The Wednesday May 7 puzzle (answers) is the second in four days for Richard Silvestri. It's back to the ballpark today after only thinking we might be headed there yesterday.
Other than the dead center, this was a fun and easy romp with so many clues I enjoyed. The "man of principle" is PETER. Back in 1970, The Peter Principle was one of those aha books that suddenly made the world make sense. Everyone you have to deal with is an idiot because they kept getting promoted to just beyond their level of competence, or so goes the theory. It's absurd or at least overly simplistic in retrospect but it made a big impression at the time since it's such a satisfying explanation.

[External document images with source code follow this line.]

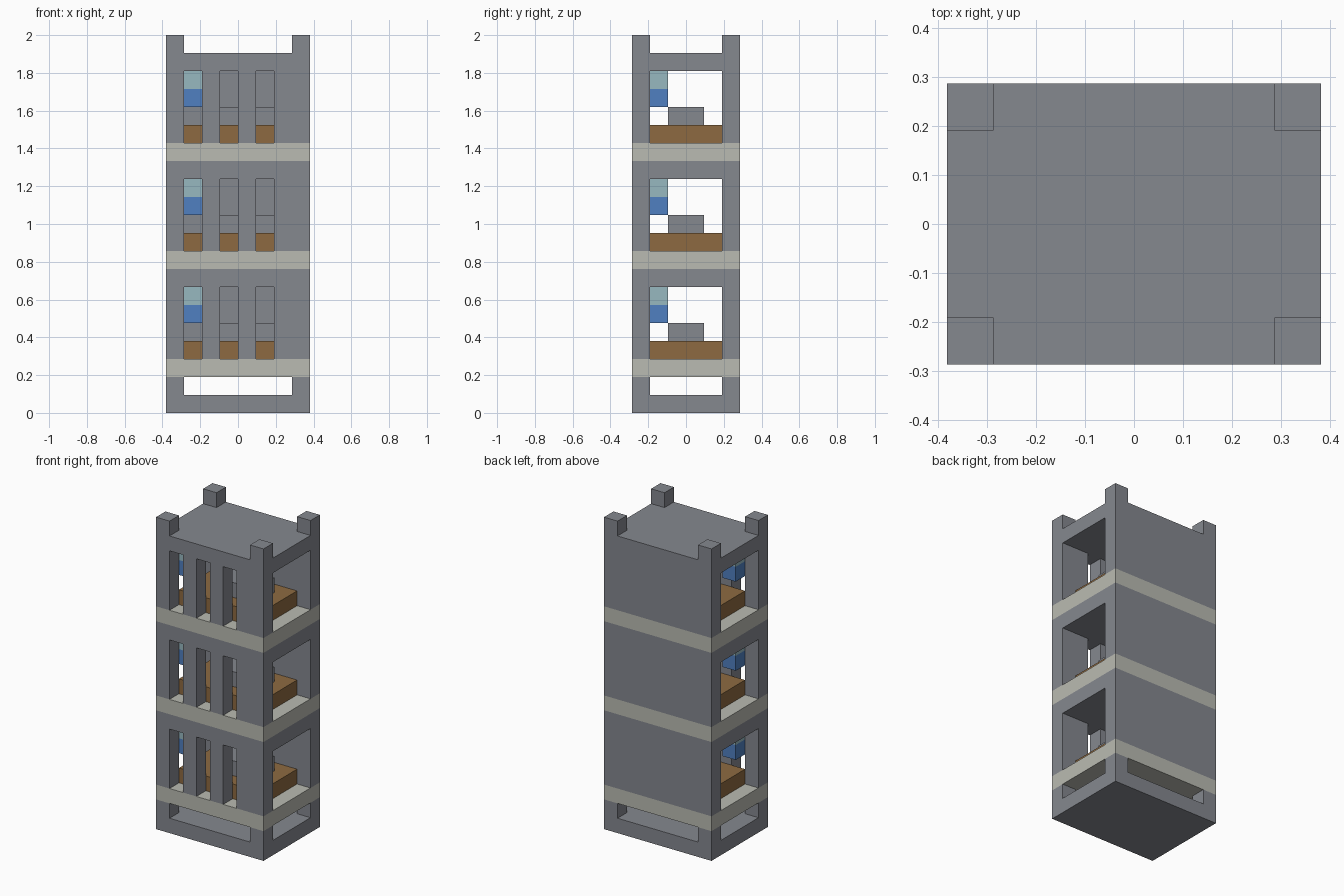
import bpy, bmesh

if "Cube" in bpy.data.objects:
    bpy.data.objects.remove(bpy.data.objects["Cube"], do_unlink=True)

U = 2 / 21  # one block; the tower is 8 x 6 x 21 blocks


def material(name, rgb):
    lin = [((c / 255 + 0.055) / 1.055) ** 2.4 for c in rgb] + [1.0]
    m = bpy.data.materials.new(name)
    m.diffuse_color = lin
    m.use_nodes = True
    m.node_tree.nodes["Principled BSDF"].inputs["Base Color"].default_value = lin
    return m


GREY = material("stone grey", (133, 136, 143))
BEIGE = material("pale concrete", (186, 187, 178))
BROWN = material("wood brown", (141, 106, 65))
BLUE = material("blue", (80, 128, 193))
PALE = material("pale blue", (151, 184, 192))


def box(name, x, y, z, mat=None):
    """Box spanning the given (min, max) ranges, in blocks."""
    bm = bmesh.new()
    bmesh.ops.create_cube(bm, size=1)
    for v in bm.verts:
        for i, (lo, hi) in enumerate((x, y, z)):
            v.co[i] = U * (lo if v.co[i] < 0 else hi)
    me = bpy.data.meshes.new(name)
    bm.to_mesh(me)
    bm.free()
    ob = bpy.data.objects.new(name, me)
    bpy.context.scene.collection.objects.link(ob)
    if mat:
        me.materials.append(mat)
    return ob


def cut(ob, x, y, z):
    """Remove a box-shaped opening from an object."""
    cutter = box("cutter", x, y, z)
    cutter.hide_render = True
    mod = ob.modifiers.new("opening", 'BOOLEAN')
    mod.operation = 'DIFFERENCE'
    mod.solver = 'EXACT'
    mod.object = cutter
    bpy.context.view_layer.objects.active = ob
    bpy.ops.object.modifier_apply(modifier=mod.name)
    bpy.data.objects.remove(cutter, do_unlink=True)


def leave_corner_posts(ob, z):
    cut(ob, (-3, 3), (-4, 4), z)
    cut(ob, (-5, 5), (-2, 2), z)


# Base slab with four corner posts
base = box("base", (-4, 4), (-3, 3), (0, 2), GREY)
leave_corner_posts(base, (1, 2.5))

for n, z in enumerate((2, 8, 14), 1):
    f = z + 1  # floor level
    top = 21 if n == 3 else z + 6
    box(f"floor_{n}", (-4, 4), (-3, 3), (z, f), BEIGE)

    # Walls and ceiling: open at both ends, three slots in the front
    walls = box(f"walls_{n}", (-4, 4), (-3, 3), (f, top), GREY)
    cut(walls, (-5, 5), (-2, 2), (f - 0.5, f + 4))
    for x in (-3, -1, 1):
        cut(walls, (x, x + 1), (-4, -1.5), (f - 0.5, f + 4))
    if n == 3:
        leave_corner_posts(walls, (20, 22))

    # Interior: wooden platform, grey block and two-tone hanging block
    box(f"platform_{n}", (-3, 3), (-2, 2), (f, f + 1), BROWN)
    box(f"inner_block_{n}", (-1, 2), (-1, 1), (f + 1, f + 2), GREY)
    box(f"hanging_lower_{n}", (-3, -2), (-2, -1), (f + 2, f + 3), BLUE)
    box(f"hanging_upper_{n}", (-3, -2), (-2, -1), (f + 3, f + 4), PALE)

Three recent blog posts have generated A TON of mail. One was yesterday's Sudoku discussion. It turns out there's a lot of passion around that topic. For the record, sudokus are fun, at least when they're not absurdly hard, but the point of my stupid essay is that one aspect of crosswords that makes them special is that they are conducive to interesting conversation afterwards. That's what crossword blogs are all about. The genius of sudokus, on the other hand, is that they require absolutely no special knowledge and no special skills except the ability to think hard for a while. It's a completely different kind of cranial exercise but one that can also be satisfying. What it shares with crosswords and Rubik's cube is the joy of creating order within constraints. Nothing wrong with that.
My second email magnet was the mini-biography on the dark side of Will Shortz. Not surprising.
What I didn't expect was the flood of email when I talked about Nancy Salomon. Ms. Salomon is the Queen of Collaborators. I didn't know is she is the Much Loved Queen of Collaborators. Several people sent private mail telling me how much she had helped them, often pointing to her essays at cruciverb.com as the best collection of advice for beginners. Nancy herself sent me a gracious and modest note, but I hope she knows how appreciated she is. My favorite quote was forwarded by Orange who pulled some remarks by Stephen Edward Anderson from the NYT forum. With Mr. Anderson's permission, I'm including them here. It's an inside look at the creative process. The discussion refers to the recent April 23 crossword (puzzle, blog.)
Having found the four theme entries and arranged them horizontally in a grid, I sent it to one of the most remarkable persons I have ever known. Nancy Salomon sent it back, in her signature lightening turnaround time, with the comment that it might look better with the twin elevens running vertically.
In an almost incidental sort of way, she dropped in the grace notes that make this more than just a run-of-the-mill themed grid built around some rather dated movie nags. Checking the database, I found that HADABIT was spanking new. Nancy sagely advised me against giving it a theme-related clue, and likewise steered me away from the flatfooted temptation to clue the theme entries with mention of horses or cowboys:
"That's what RIDE 'EM COWBOY is for," she wrote.
What I deserve credit for is having stopped arguing with my wise and kind mentor, who has declined my suggestions of co-authorship: "Looks like a rocky road," says she, self-protectively.